Goal of the exercise: Every line of the entries below that mentions "name" is to be copied out.

-- Raw data follows --

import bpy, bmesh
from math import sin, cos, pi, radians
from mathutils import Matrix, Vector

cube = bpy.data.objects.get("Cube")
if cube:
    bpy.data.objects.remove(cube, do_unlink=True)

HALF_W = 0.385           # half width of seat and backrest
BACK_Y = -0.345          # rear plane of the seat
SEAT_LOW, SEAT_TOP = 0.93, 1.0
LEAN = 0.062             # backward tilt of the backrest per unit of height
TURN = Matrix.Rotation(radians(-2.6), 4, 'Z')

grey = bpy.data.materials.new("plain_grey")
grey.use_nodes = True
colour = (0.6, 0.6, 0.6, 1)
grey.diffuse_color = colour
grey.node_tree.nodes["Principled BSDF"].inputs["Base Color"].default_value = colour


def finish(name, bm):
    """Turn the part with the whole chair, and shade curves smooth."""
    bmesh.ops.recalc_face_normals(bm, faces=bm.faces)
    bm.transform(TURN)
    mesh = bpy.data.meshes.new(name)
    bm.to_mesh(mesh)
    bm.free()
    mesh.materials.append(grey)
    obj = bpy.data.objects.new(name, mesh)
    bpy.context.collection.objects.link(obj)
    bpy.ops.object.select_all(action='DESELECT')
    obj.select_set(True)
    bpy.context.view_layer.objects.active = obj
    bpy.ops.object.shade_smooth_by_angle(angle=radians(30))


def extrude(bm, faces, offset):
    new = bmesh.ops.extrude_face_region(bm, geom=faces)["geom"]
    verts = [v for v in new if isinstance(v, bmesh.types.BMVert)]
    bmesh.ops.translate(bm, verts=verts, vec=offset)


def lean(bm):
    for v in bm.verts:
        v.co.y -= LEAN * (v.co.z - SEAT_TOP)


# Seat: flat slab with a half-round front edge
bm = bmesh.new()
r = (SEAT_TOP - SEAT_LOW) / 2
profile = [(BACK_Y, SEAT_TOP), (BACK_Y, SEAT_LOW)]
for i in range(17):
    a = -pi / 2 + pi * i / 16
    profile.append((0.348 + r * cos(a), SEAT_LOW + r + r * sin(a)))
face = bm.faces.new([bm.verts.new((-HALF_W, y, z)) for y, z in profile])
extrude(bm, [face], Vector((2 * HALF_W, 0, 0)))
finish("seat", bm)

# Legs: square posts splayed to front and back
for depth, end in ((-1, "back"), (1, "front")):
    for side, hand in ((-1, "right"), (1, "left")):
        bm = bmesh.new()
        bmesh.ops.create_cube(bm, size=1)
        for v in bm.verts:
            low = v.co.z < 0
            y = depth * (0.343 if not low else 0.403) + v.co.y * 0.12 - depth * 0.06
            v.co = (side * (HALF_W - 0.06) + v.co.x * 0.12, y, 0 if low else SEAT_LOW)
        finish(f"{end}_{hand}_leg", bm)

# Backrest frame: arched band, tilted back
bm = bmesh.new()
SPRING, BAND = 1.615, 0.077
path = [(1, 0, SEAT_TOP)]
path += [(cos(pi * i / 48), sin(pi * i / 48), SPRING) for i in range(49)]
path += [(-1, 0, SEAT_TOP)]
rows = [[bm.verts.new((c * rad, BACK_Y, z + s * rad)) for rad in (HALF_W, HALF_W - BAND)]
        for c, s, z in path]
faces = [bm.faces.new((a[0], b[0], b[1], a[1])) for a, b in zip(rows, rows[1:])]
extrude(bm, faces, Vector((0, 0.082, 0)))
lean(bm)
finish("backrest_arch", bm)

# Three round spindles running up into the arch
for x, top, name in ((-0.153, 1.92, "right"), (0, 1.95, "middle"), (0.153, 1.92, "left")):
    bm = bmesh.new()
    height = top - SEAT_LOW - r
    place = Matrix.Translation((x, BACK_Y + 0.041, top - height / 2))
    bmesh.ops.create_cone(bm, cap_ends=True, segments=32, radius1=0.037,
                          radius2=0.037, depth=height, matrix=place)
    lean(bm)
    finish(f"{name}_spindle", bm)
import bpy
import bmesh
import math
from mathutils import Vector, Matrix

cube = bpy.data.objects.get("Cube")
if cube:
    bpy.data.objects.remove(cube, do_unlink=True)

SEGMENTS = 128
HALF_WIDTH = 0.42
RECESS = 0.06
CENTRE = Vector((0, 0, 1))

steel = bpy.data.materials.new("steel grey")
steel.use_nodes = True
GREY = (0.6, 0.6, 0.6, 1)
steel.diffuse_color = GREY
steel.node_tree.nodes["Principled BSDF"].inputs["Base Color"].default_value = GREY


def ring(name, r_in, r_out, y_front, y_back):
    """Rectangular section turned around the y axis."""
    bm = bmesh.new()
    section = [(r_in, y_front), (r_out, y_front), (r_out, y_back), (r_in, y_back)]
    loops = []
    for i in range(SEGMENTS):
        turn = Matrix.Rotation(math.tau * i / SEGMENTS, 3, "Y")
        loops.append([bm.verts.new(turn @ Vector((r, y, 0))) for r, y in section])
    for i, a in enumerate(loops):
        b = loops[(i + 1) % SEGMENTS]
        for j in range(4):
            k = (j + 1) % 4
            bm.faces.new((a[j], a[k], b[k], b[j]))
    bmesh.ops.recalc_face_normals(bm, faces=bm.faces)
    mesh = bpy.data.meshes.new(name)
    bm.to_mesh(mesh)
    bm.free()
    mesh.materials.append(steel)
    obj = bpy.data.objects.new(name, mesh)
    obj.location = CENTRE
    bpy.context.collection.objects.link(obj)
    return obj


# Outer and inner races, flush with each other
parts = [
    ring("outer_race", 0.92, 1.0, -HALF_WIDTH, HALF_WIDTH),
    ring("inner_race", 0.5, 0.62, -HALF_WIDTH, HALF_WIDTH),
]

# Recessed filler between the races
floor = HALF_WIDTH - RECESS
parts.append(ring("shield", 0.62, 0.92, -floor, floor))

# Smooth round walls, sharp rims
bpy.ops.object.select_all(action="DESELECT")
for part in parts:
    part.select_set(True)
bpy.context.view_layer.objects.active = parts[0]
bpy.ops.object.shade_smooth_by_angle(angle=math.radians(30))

-- Raw data concluded --

Solution to this problem:
def finish(name, bm):
    mesh = bpy.data.meshes.new(name)
    obj = bpy.data.objects.new(name, mesh)
for x, top, name in ((-0.153, 1.92, "right"), (0, 1.95, "middle"), (0.153, 1.92, "left")):
    finish(f"{name}_spindle", bm)
def ring(name, r_in, r_out, y_front, y_back):
    mesh = bpy.data.meshes.new(name)
    obj = bpy.data.objects.new(name, mesh)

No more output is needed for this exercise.